Saburo Ikeda, Toshinari Nagasaka
2011, 2(2): 1-9. doi: 10.1007/s13753-011-0006-7
An emergent framework of disaster risk governance is presented as an implementation strategy for integrated risk management that incorporates innovative local coping capabilities that reduce disaster vulnerability. This framework calls for enhancement of self-support and mutualassistance through strengthening informal or social networking efforts in local communities, rather than depending on formal or institutional governmental-assistance. The framework is supported by a societal platform of disaster risk information, called DRIP, which the NIED (National Research Institute for Earth Science and Disaster Prevention, Japan) has developed since 2006 as a tool that promotes improved disaster risk governance. With the help of DRIP, residents, communities, and other stakeholders, linked horizontally or vertically with social networks, can (1) improve their awareness of disaster risks and management issues by sharing risk information as scientific expertise, experiential knowledge, and local/folk wisdom; (2) customize risk communication through analytic deliberation of risk information by employing risk-scenarios developed by residents themselves; (3) develop collaborative activities for informed decision-making that can fully utilize local resources to reorganize coping capability against disaster risks; and (4) disseminate the generated risk scenarios with action plans to other residents who have not participated in the risk communication process.
Agriculture Insurance in China: History, Experience, and Lessons Learned
Ming Wang, Peijun Shi, Tao Ye, Min Liu, Meiqin Zhou
2011, 2(2): 10-22. doi: 10.1007/s13753-011-0007-6

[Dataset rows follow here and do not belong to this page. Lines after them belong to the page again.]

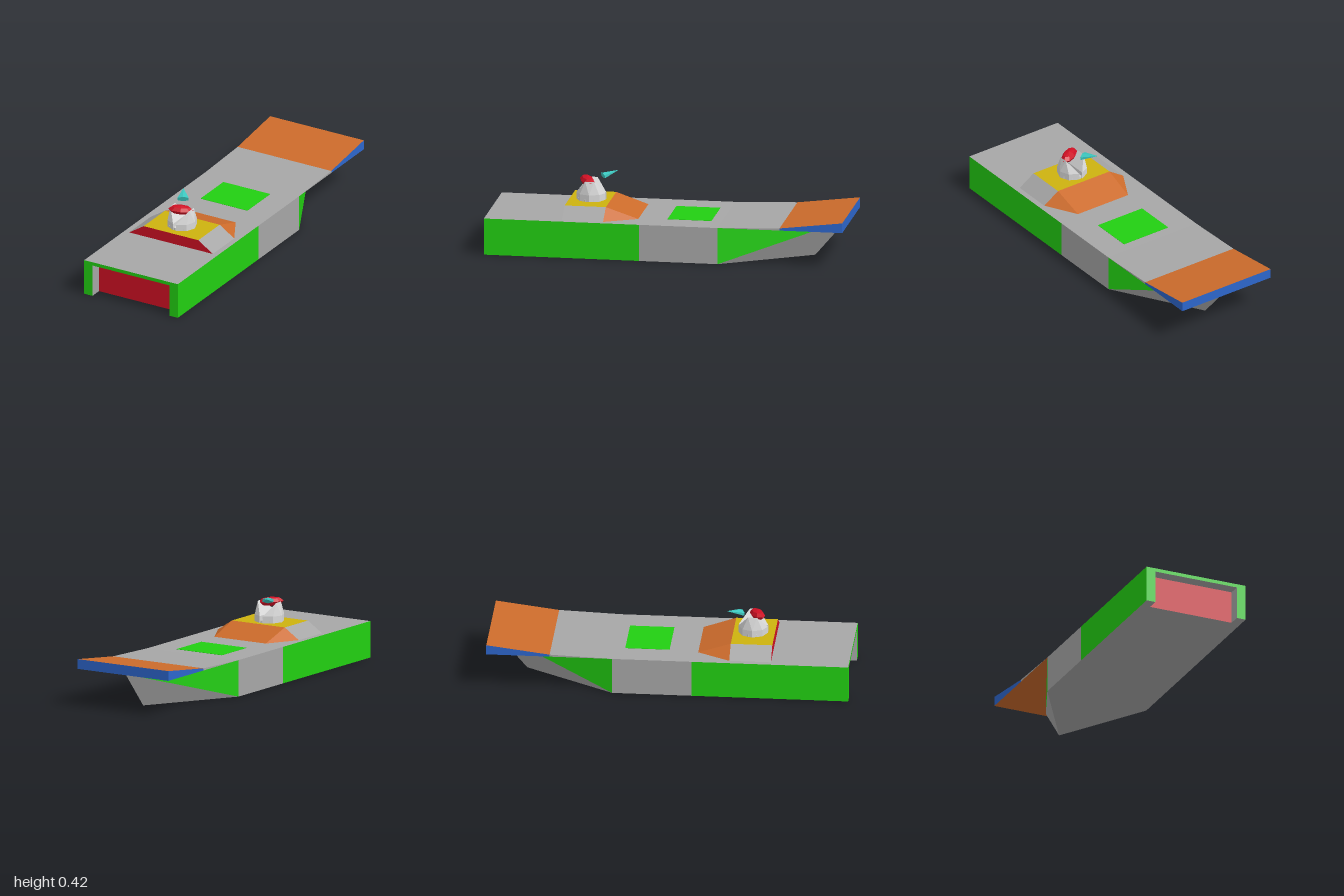
import * as THREE from 'three';
import { ConvexGeometry } from 'three/addons/geometries/ConvexGeometry.js';

const paint = (name, color) => {
  const m = new THREE.MeshStandardMaterial({ color });
  m.name = name;
  m.flatShading = true;
  return m;
};

// Flat polygons, each a loop of corners counter-clockwise from outside
function panels(name, material, polygons) {
  const pos = [];
  for (const p of polygons)
    for (let i = 1; i < p.length - 1; i++) pos.push(...p[0], ...p[i], ...p[i + 1]);
  const g = new THREE.BufferGeometry();
  g.setAttribute('position', new THREE.Float32BufferAttribute(pos, 3));
  g.computeVertexNormals();
  const mesh = new THREE.Mesh(g, material);
  mesh.name = name;
  return mesh;
}

// A polygon together with its mirror image across x = 0
const both = (p) => [p, p.map(([x, y, z]) => [-x, y, z]).reverse()];

export function createModel() {
  const root = new THREE.Group();
  root.name = 'barge';
  const gray = paint('hull gray', 0xa6a6a6);
  const green = paint('green', 0x22cf12);
  const red = paint('red', 0xd01024);
  const orange = paint('orange', 0xcc6b2b);
  const yellow = paint('yellow', 0xcdb20f);
  const blue = paint('blue', 0x2d66cc);
  const teal = paint('teal', 0x3cc8c0);
  const white = paint('pale gray', 0xd8d8d8);

  const W = 0.3, H = 0.205;             // half width, deck height
  const MID = 0.135, BOW = -0.305;      // where side colours change, where the bow starts
  const IN = 0.247, LID = 0.185, DEEP = 0.93; // front recess
  const KINK = 0.217, LIP = 0.26;       // ramp heights

  // Hull: deck, side strips, bottom and the pointed bow
  root.add(panels('deck', gray, [
    [[-W, H, 1], [W, H, 1], [W, H, BOW], [-W, H, BOW]],
    [[-W, H, BOW], [W, H, BOW], [W, KINK, -0.65], [-W, KINK, -0.65]],
    ...both([[W, H, BOW], [W, H, -0.65], [W, KINK, -0.65]]),
  ]));
  root.add(panels('hullSidesAndBottom', gray, [
    ...both([[W, 0, MID], [W, 0, BOW], [W, H, BOW], [W, H, MID]]),
    ...both([[W, 0, BOW], [0, 0, -0.8], [0, H, -0.975]]),
    [[0, 0, -0.8], [W, 0, BOW], [W, 0, DEEP], [-W, 0, DEEP], [-W, 0, BOW]],
    ...both([[IN, 0, DEEP], [W, 0, DEEP], [W, 0, 1], [IN, 0, 1]]),
    ...both([[IN, 0, DEEP], [IN, 0, 1], [IN, LID, 1], [IN, LID, DEEP]]),
    [[-IN, LID, DEEP], [IN, LID, DEEP], [IN, LID, 1], [-IN, LID, 1]],
  ]));
  root.add(panels('greenSides', green, [
    ...both([[W, 0, 1], [W, 0, MID], [W, H, MID], [W, H, 1]]),
    ...both([[W, 0, BOW], [0, H, -0.975], [W, H, BOW]]),
  ]));
  root.add(panels('frontFrame', green, [
    ...both([[IN, 0, 1], [W, 0, 1], [W, H, 1], [IN, H, 1]]),
    [[-IN, LID, 1], [IN, LID, 1], [IN, H, 1], [-IN, H, 1]],
  ]));
  root.add(panels('frontDoor', red, [
    [[-IN, 0, DEEP], [IN, 0, DEEP], [IN, LID, DEEP], [-IN, LID, DEEP]],
  ]));

  // Rising ramp at the rear
  root.add(panels('ramp', orange, [
    [[-W, KINK, -0.65], [W, KINK, -0.65], [W, LIP, -1], [-W, LIP, -1]],
    [[-W, H, -1], [W, H, -1], [W, H, BOW], [-W, H, BOW]],
  ]));
  root.add(panels('rampEdges', blue, [
    ...both([[W, H, -0.65], [W, H, -1], [W, LIP, -1], [W, KINK, -0.65]]),
    [[W, H, -1], [-W, H, -1], [-W, LIP, -1], [W, LIP, -1]],
  ]));

  // Painted hatch on the deck
  const hatch = new THREE.Mesh(new THREE.BoxGeometry(0.3, 0.003, 0.245), green);
  hatch.name = 'hatch';
  hatch.position.set(0, H, -0.1225);
  root.add(hatch);

  // Low cabin with sloping sides and back
  const T = 0.266, F = 0.57, B = 0.34, E = 0.16, tx = 0.175, bx = 0.268;
  const cabin = new THREE.Group();
  cabin.name = 'cabin';
  cabin.add(
    panels('cabinFront', red, [[[-bx, H, F], [bx, H, F], [tx, T, F], [-tx, T, F]]]),
    panels('cabinRoof', yellow, [[[-tx, T, F], [tx, T, F], [tx, T, B], [-tx, T, B]]]),
    panels('cabinSides', gray, both([[bx, H, F], [bx, H, B], [tx, T, B], [tx, T, F]])),
    panels('cabinBack', orange, [
      [[0.17, H, E], [-0.17, H, E], [-tx, T, B], [tx, T, B]],
      ...both([[bx, H, B], [0.17, H, E], [tx, T, B]]),
    ]),
  );
  root.add(cabin);

  // Turret: low ring with two tapering posts
  const turret = new THREE.Group();
  turret.name = 'turret';
  turret.position.set(0, T, 0.45);
  const ring = new THREE.Mesh(new THREE.CylinderGeometry(0.078, 0.078, 0.014, 10), white);
  ring.name = 'turretRing';
  ring.position.y = 0.007;
  turret.add(ring);
  for (const s of [1, -1]) {
    const pts = [];
    for (let i = 0; i < 5; i++) {
      const a = (-83 + i * 41.5) * Math.PI / 180;
      const x = s * 0.082 * Math.cos(a), z = 0.082 * Math.sin(a);
      pts.push(new THREE.Vector3(x, 0, z), new THREE.Vector3(x, 0.038, z));
    }
    for (const z of [-0.025, 0.025]) pts.push(new THREE.Vector3(s * 0.06, 0.11, z));
    const post = new THREE.Mesh(new ConvexGeometry(pts), white);
    post.name = s > 0 ? 'leftPost' : 'rightPost';
    turret.add(post);
  }

  // Faceted red gem resting across the posts
  const gem = new THREE.Mesh(new THREE.SphereGeometry(1, 8, 4), red);
  gem.name = 'gem';
  gem.scale.set(0.07, 0.026, 0.036);
  gem.rotation.set(0, 0.5, -0.08);
  gem.position.set(0.004, 0.105, 0.022);
  turret.add(gem);

  // Flattened teal spike pointing up and back
  const tip = new THREE.Vector3(-0.075, 0.151, -0.14);
  const base = new THREE.Vector3(-0.03, 0.127, -0.06);
  const cone = new THREE.ConeGeometry(0.036, tip.distanceTo(base), 6);
  cone.scale(1, 1, 0.45);
  cone.rotateX(-Math.PI / 2);
  const spike = new THREE.Mesh(cone, teal);
  spike.name = 'spike';
  spike.position.copy(tip).add(base).multiplyScalar(0.5);
  spike.rotation.order = 'YXZ';
  const d = tip.clone().sub(base).normalize();
  spike.rotation.set(Math.asin(d.y), Math.atan2(-d.x, -d.z), 0);
  turret.add(spike);
  root.add(turret);

  return root;
}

The development of agriculture and the rural economy play a crucial role in China's socioeconomic system. Agriculture insurance has become key in ensuring the growth of agriculture and stabilizing farmers' income when faced with natural disasters. The focus of this article is the history of the development of Chinese agriculture insurance since the 1980s and the trial of a new agriculture insurance launched in 2007, the policy details implemented in selected provinces, and the operation models. Using results from an investigation and field survey conducted since 2007 in Hunan Province, this article analyzes the performance and effects of this agriculture insurance trial run from the perspectives of different participating stakeholders, and with an emphasis on the program's four principles. The experience and lessons learned are summarized, followed by recommendations on how to ensure the smooth operation and sustainable development of this new agriculture insurance program.

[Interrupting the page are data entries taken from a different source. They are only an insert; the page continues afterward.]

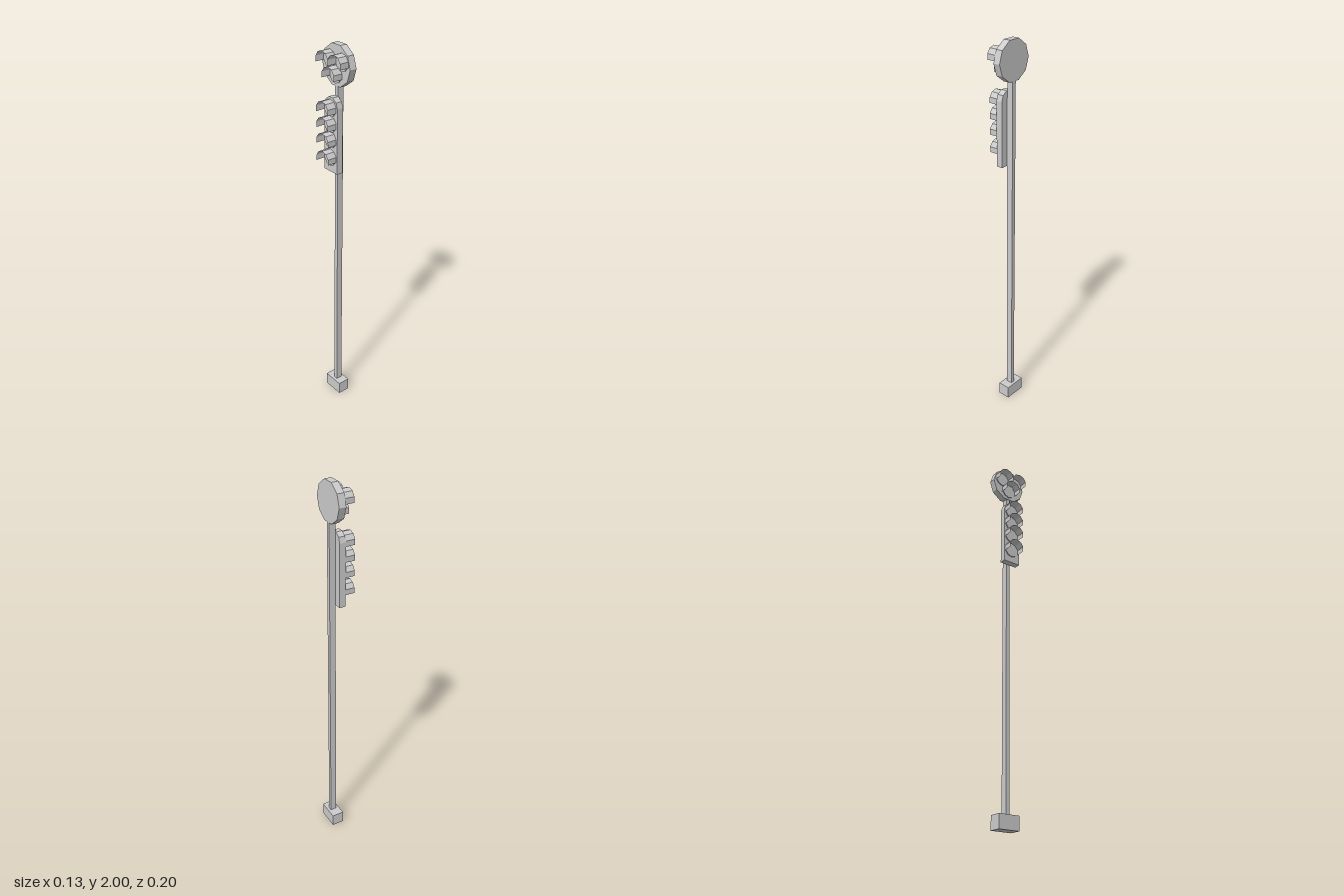
import * as THREE from 'three';

export function createModel() {
  const model = new THREE.Group();
  model.name = 'railwaySignal';
  const solid = new THREE.MeshStandardMaterial({ color: 0xcccccc, flatShading: true });
  const thin = new THREE.MeshStandardMaterial({ color: 0xcccccc, flatShading: true, side: THREE.DoubleSide });
  const deg = Math.PI / 180;

  function add(name, geometry, x, y, z, material = solid) {
    const mesh = new THREE.Mesh(geometry, material);
    mesh.name = name;
    mesh.position.set(x, y, z);
    model.add(mesh);
  }

  // Ten-sided cylinder lying along x, between x0 and x1
  function drum(name, radius, x0, x1, y, z, turn = 0) {
    const g = new THREE.CylinderGeometry(radius, radius, x1 - x0, 10, 1, false, turn).rotateZ(Math.PI / 2);
    add(name, g, (x0 + x1) / 2, y, z);
  }

  // Lens with an open-bottomed hood, both reaching out towards -x
  function lamp(name, faceX, tipX, y, z) {
    drum(name + 'Lens', 0.04, faceX - 0.005, faceX + 0.002, y, z, 18 * deg);
    const hood = new THREE.CylinderGeometry(0.045, 0.045, faceX - tipX, 6, 1, true, -18 * deg, 216 * deg);
    add(name + 'Hood', hood.rotateZ(Math.PI / 2), (faceX + tipX) / 2, y, z, thin);
  }

  // Base and post
  add('base', new THREE.BoxGeometry(0.065, 0.07, 0.115), 0.0325, 0.035, -0.003);
  add('post', new THREE.BoxGeometry(0.033, 1.78, 0.021), 0.0335, 0.95, 0);

  // Round head with three lamps in a triangle
  drum('roundHead', 0.1, 0.014, 0.05, 1.905, 0);
  for (const [y, z] of [[1.925, -0.044], [1.925, 0.044], [1.862, 0]]) lamp('headLamp', 0.014, -0.034, y, z);

  // Tall panel with an arched top
  const outline = new THREE.Shape();
  outline.moveTo(-0.048, 1.39);
  outline.lineTo(0.048, 1.39);
  for (let i = 0; i <= 5; i++) {
    outline.lineTo(0.048 * Math.cos(i * 36 * deg), 1.717 + 0.048 * Math.sin(i * 36 * deg));
  }
  const panel = new THREE.ExtrudeGeometry(outline, { depth: 0.033, bevelEnabled: false }).rotateY(Math.PI / 2);
  add('panel', panel, -0.016, 0, 0);

  // Four stacked panel lamps
  for (const y of [1.708, 1.63, 1.552, 1.463]) lamp('panelLamp', -0.016, -0.066, y, -0.003);

  return model;
}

Natural Factors Influencing Blown Sand Hazards in Beijing
Lianyou Liu, Peijun Shi, Xia Hu, Tianke Liu, Lanlan Guo, Xiaoxiao Zhang, Yan Tang, Yanli Lv, Bingyan Sun, Guoming Zhang, Xiaoning Zhang, Weiqiang Zhang, Yanyan Yang, Jingpu Wang, Yiying Xiong
2011, 2(2): 23-31. doi: 10.1007/s13753-011-0008-5
In this article, natural factors in the farmingpastoral ecotone that might have influenced the blown sand hazards in Beijing in 2000 are analyzed. In the farmingpastoral ecotone, blown sand activities took place primarily in springtime, during which 39.8 percent of the annual frequency of erosive winds above threshold occurred. The prevailing directions of the erosive winds were NNW, NW, NWW, and N, with frequencies of 47, 20, 13, and 9 percent respectively. Sand entrainment and dust emission are influenced by erosive wind frequency, soil moisture, and land use and cover change. Favorable wind characteristics and a lasting drought in 1999 and 2000 may have produced ideal conditions for land surface desiccation, vegetation degradation, and land surface mobility and the occurrence of intense sand- and dust storms in Beijing.
Drought Risk Assessment of China's Mid-Season Paddy
Yongdeng Lei, Jing'ai Wang, Lili Luo
2011, 2(2): 32-40. doi: 10.1007/s13753-011-0009-4
China has the world's largest population and a large and critically important agricultural sector. Sixty-five percent of the Chinese population lives on paddy rice. However, drought disasters frequently afflict China's rural population and threaten its food security. It is therefore of paramount importance to assess the drought risk of paddy in China. We establish a quantitative risk assessment model for the drought risk of mid-season paddy and regional-specific vulnerability curves, evaluate the drought risk of mid-season paddy, and compile a series of risk maps. The drought disaster risk rating results indicate that risk is highest in Northeast China, followed by Northwest China, North China, and South China, showing a decreasing trend from north to south. The mid-season paddy area of Northeast China has the highest mean risk index (0.58-0.71), followed by northwestern provinces such as Inner Mongolia and Xinjiang (0.5-0.6), while risk indices in provinces of North China such as Hebei and Shandong range from 0.3-0.5, and the southern provinces show a relatively low level of risk. This article presents the preliminary results of a scientific inquiry on where the high drought risk areas of mid-season paddy are and how high the risk is. These results provide a regional-specific basis for drought risk governance of paddy in China.
Assessment of Regional Vulnerability to Natural Hazards in China Using a DEA Model
Jianyi Huang, Yi Liu, Li Ma
2011, 2(2): 41-48. doi: 10.1007/s13753-011-0010-y
This paper presents a new method for quantifying regional vulnerability to natural hazards in China. In recent decades, the study of vulnerability has gained a position of centrality in natural hazards research. How to quantitatively assess vulnerability has raised much interest in academia. Researchers have proposed a variety of methods for quantitative assessment. But these methods are very sensitive to weights set for subindices. As a result, analytic results are often less convincing. A model based on data envelopment analysis (DEA) is used for the assessment of regional vulnerability to natural hazards in an attempt to improve existing analytical methods. Using a regional natural disaster system framework, this article constructs an input-output DEA model for the assessment of regional vulnerability, and takes China's mainland as a case study area. The result shows that the overall level of vulnerability to natural hazards in mainland China is high. The geographical pattern is that vulnerability is highest in western China, followed by diminishing vulnerability in central China, and lowest vulnerability levels in eastern China. There is a negative correlation between the level of regional vulnerability and level of regional economic development. Generally speaking, the more economically developed a region, the lower its regional vulnerability.